Something good and lasting has come from a family’s profound grief.
On Saturday, friends and family members of Billy “Jude” McAlpin hosted a fundraiser at the Statesville Woman’s Club. The inaugural “Love Like Jude” BBQ and concert featuring Holt Up and The Band Henna raised thousands of dollars for Rainbow Kidz.
The pediatric grief program provides counseling and support services to children — like Jude’s siblings — who have experienced the loss of a loved one.
Jude, 18, was skateboarding to work at Larkin Golf Club on April 15, when he was struck from behind on Davie Avenue and killed by a Dodge pickup truck driven by Shirley Jean Lyalls, 67. The driver was charged with misdemeanor death by motor vehicle and failure to reduce speed.
Four months have passed since the crash, but the passage of time has brought little comfort to Angie McAlpin, Jude’s mother and best friend. While numerous people have reached out and shared their stories and memories of her son, Angie still hasn’t heard from the person who witnessed the final moments of her her son’s life.
Angie is hurt that Lyalls has not contacted her to offer her condolences or apologize. The grieving mom wants to forgive the driver and channel her own pain into a source of healing for others — as others who have lost loved ones have done for Angie.
“I’m not mad at her. I forgive her. That’s the right thing to do,” Angie said.
Since that early morning crash — which occurred about three weeks before Jude was to graduate from West Iredell High School — daily life has been a challenge.
“I have my moments every day. I just surrender and understand that this is the path. Everything is temporary. I will see him somewhere someday,” Angie explained.
Even as she has accepted that her son is gone, she has grieved harder and raised questions about the Statesville Police Department’s investigation of the crash. The scene, she said, was not properly secured, and she believes her son was treated like a criminal.
“They let it (investigation) fall through the cracks. They didn’t rope off the scene. They checked his blood samples but not hers,” Angie said. “They let her drive her truck home.”
The devastating loss of her son, she added, was compounded by the fact that Lyalls’ adult son later defecated near where Jude’s body was found on the road.
“We were told that since he didn’t expose himself, he wasn’t going to be charged (with a crime),” she said.
Angie said she is still waiting for someone from the SPD to address her concerns.
“It’s been horrible. It’s truly a living nightmare.”
In an interview Monday, SPD Chief David Onley expressed his sympathy for the loss Angie McAlpin and her family have endured. But he defended the Traffic Unit’s investigation of the crash. The results of the investigation were turned over to the District Attorney’s Office, which determined the appropriate charges, Onley said.
Meanwhile, Angie perseveres. The people she loves, including her other two children, her grandson, and her family and friends, have helped her keep going.
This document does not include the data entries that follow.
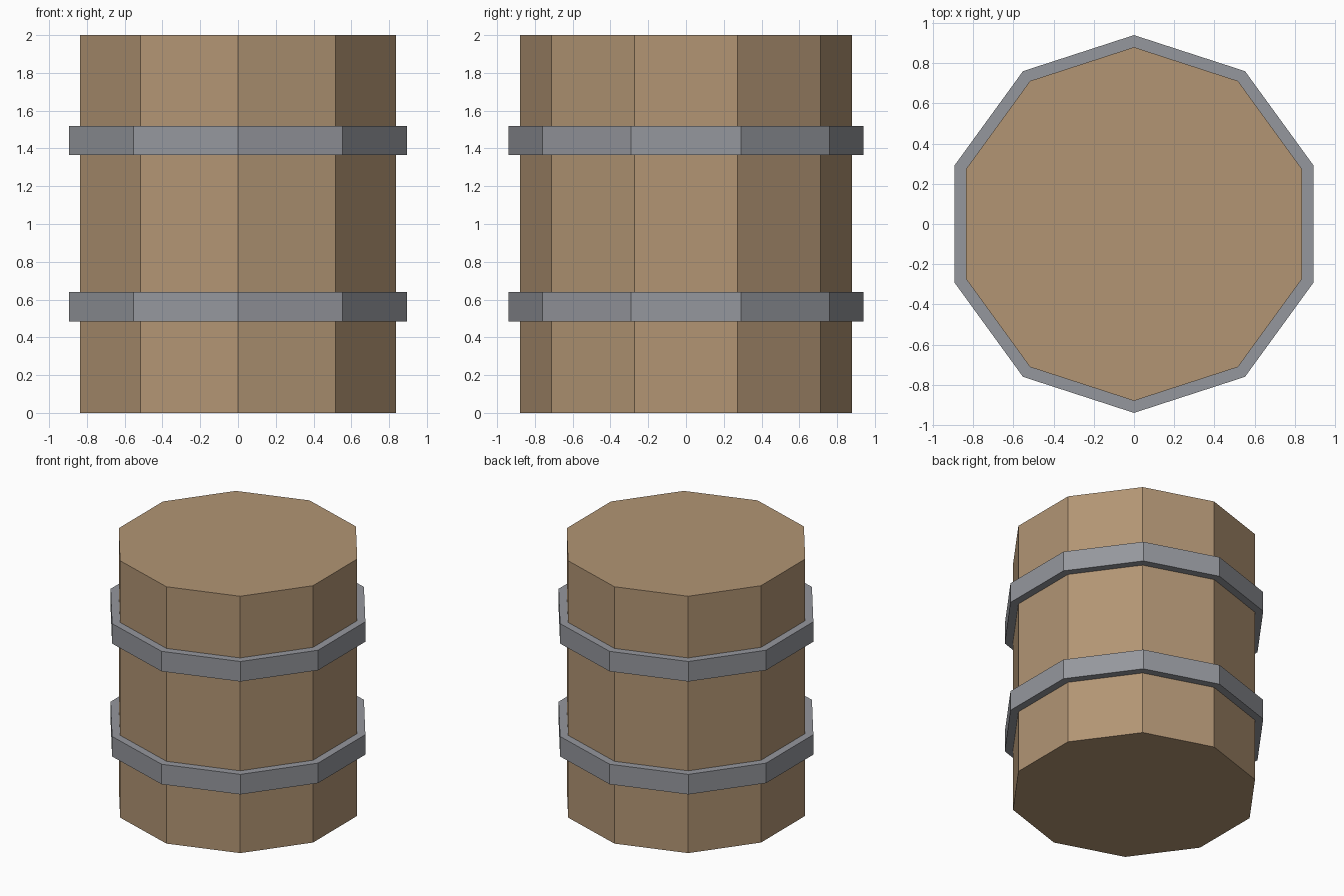
import bpy
import bmesh

default = bpy.data.objects.get("Cube")
if default:
    bpy.data.objects.remove(default, do_unlink=True)

SIDES = 10


def srgb(*channels):
    """Convert 0-255 display values to a linear colour."""
    return tuple(((c / 255 + 0.055) / 1.055) ** 2.4 for c in channels) + (1.0,)


def make_material(name, colour):
    mat = bpy.data.materials.new(name)
    mat.use_nodes = True
    mat.diffuse_color = colour
    mat.node_tree.nodes["Principled BSDF"].inputs["Base Color"].default_value = colour
    return mat


def add_object(name, bm, mat):
    mesh = bpy.data.meshes.new(name)
    bm.to_mesh(mesh)
    bm.free()
    mesh.materials.append(mat)
    obj = bpy.data.objects.new(name, mesh)
    bpy.context.collection.objects.link(obj)
    return obj


def prism(name, radius, bottom, top, mat):
    """Upright flat-sided prism with a corner facing front and back."""
    bm = bmesh.new()
    bmesh.ops.create_cone(bm, cap_ends=True, segments=SIDES,
                          radius1=radius, radius2=radius, depth=top - bottom)
    bmesh.ops.translate(bm, verts=bm.verts, vec=(0, 0, (top + bottom) / 2))
    return add_object(name, bm, mat)


wood = make_material("warm wood", srgb(178, 149, 116))
metal = make_material("grey metal", srgb(149, 151, 157))

# Barrel body
prism("barrel_body", 0.88, 0, 2, wood)

# Metal hoops around the body
for name, bottom in (("lower_hoop", 0.485), ("upper_hoop", 1.364)):
    prism(name, 0.94, bottom, bottom + 0.156, metal)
And Jude’s love for her and others has also pushed her forward, Angie said. She sees something every day that reminds her of Jude.
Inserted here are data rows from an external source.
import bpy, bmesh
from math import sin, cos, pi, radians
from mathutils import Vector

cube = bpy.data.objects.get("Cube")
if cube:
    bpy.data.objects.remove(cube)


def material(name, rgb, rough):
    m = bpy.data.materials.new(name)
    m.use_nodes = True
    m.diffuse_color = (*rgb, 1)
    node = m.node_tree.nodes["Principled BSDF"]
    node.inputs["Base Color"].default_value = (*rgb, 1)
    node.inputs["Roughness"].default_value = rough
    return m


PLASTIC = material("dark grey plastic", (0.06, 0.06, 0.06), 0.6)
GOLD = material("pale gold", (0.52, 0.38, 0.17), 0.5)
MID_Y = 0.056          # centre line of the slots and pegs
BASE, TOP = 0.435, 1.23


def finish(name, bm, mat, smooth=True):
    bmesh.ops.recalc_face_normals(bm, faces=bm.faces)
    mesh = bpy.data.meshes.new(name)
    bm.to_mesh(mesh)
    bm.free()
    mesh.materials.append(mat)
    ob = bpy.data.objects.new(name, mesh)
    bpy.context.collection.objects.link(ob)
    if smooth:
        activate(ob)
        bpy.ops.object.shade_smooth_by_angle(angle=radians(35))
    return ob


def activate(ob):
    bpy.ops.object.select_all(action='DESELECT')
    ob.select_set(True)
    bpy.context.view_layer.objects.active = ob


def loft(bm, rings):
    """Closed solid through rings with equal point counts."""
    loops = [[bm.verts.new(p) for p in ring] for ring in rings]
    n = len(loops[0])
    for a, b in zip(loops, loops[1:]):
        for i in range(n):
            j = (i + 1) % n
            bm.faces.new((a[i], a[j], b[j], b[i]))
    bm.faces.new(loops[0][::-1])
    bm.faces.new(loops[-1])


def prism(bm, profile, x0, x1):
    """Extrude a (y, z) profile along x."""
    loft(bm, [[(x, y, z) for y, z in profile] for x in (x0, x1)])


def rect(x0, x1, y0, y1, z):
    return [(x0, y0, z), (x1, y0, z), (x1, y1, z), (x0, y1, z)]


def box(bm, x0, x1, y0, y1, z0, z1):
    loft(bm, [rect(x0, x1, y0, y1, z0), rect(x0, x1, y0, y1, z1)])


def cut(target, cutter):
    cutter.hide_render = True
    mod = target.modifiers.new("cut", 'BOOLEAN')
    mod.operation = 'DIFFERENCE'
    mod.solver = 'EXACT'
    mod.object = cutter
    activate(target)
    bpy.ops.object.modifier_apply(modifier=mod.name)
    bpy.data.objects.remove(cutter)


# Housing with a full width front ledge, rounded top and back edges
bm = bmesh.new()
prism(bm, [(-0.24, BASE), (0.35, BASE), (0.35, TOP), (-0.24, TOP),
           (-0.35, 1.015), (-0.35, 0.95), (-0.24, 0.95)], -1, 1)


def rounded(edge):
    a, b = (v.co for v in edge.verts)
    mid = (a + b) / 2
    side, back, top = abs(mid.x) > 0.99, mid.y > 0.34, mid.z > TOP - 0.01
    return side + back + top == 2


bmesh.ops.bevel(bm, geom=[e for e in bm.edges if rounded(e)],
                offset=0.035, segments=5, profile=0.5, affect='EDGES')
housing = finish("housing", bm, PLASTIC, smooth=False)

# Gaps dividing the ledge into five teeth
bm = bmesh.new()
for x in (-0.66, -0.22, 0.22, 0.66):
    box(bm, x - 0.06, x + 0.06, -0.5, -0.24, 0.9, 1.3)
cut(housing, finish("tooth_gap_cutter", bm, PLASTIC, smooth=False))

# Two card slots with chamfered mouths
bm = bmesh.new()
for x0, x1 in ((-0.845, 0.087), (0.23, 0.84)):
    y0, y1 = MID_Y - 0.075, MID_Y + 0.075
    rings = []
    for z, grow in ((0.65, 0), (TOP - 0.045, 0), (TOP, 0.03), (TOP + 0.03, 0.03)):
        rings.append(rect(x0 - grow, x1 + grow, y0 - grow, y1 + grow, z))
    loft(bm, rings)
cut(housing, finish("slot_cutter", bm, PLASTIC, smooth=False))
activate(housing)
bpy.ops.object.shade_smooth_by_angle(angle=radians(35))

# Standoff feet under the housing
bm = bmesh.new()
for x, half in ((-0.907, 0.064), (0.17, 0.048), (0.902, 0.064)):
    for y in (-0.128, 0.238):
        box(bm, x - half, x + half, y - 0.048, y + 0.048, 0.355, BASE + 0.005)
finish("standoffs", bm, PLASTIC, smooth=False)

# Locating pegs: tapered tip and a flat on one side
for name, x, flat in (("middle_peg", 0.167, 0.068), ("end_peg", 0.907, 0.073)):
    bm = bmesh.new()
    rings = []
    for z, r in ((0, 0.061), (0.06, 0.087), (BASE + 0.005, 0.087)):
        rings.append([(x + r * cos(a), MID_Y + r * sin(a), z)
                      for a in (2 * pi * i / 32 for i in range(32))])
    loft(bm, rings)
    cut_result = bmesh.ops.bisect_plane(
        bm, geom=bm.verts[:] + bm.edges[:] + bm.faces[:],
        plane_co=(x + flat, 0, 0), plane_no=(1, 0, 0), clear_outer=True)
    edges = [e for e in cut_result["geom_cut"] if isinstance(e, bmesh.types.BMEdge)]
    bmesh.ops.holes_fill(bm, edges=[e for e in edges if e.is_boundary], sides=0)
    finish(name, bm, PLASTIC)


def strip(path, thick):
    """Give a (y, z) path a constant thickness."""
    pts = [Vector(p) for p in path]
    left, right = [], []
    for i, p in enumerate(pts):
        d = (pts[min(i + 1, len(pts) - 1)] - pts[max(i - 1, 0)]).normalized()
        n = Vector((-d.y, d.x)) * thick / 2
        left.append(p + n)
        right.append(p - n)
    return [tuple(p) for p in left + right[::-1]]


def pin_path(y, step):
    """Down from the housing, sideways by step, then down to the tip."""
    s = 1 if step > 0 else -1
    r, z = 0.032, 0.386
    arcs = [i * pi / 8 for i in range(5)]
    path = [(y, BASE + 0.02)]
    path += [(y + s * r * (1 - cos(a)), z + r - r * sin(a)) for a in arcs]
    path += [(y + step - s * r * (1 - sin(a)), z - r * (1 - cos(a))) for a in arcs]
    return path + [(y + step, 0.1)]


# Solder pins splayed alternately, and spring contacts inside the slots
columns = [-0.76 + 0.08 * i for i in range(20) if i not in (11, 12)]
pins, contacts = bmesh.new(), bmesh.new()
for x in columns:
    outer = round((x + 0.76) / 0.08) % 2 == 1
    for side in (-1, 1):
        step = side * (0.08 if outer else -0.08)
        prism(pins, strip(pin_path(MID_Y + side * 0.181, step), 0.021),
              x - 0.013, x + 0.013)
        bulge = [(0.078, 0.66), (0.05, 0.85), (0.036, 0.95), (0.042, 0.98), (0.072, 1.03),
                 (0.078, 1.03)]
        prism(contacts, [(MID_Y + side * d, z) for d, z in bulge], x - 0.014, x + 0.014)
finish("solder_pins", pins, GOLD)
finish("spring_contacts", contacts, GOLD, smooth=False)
As a tribute to his love of music, Angie has a guitar-shaped urn in her room, and she carries a small urn with her everywhere she goes. Her friend Willa left some of Jude’s ashes in Paris and at London’s Abbey Road Studios, places Jude wanted to visit on his senior trip. That trip was just one way to help the grieving mother heal.
After losing her mom in 2007 and her dad in 2008, Angie is no stranger to grief. Healing, she knows, takes time. She has practiced meditation and yoga since 2012, and she prays regularly.
“These tools I learned in 2012 put me where I am today,” she said. “It changed my life.”
Angie hopes Jude’s sister, Alyissa, and younger brother, Kade, can find peace in the years to come. She’s grateful for the help Rainbow Kidz has given Kade, but says “he lives in fear,” while Alyissa “really struggles.”
As for everyone else, Angie said she wishes everyone would practice kindness.
“Don’t be judgmental. Jude was very much for everybody. Love more like Jude,” she said.
Saturday’s BBQ was an opportunity to talk about Jude and try to make the world a letter better for children who have suffered a loss. Angie is grateful for her sister and brother-in-law, Jessica and Wesley Honeycutt, for preparing the food for the event. She’s also appreciative of the 20 volunteers who helped out.
Leigh Ann Darty, director of Rainbow Kidz, was also grateful for the event.
“This was a very special day,” she said. “Jude had a short life, but a powerful life.”
All proceeds from the event will benefit Rainbow Kidz. An anonymous family agreed to match up to $5,000 in contributions.
Correction: An earlier version of this article incorrectly reported where Billy “Jude” McAlpin worked.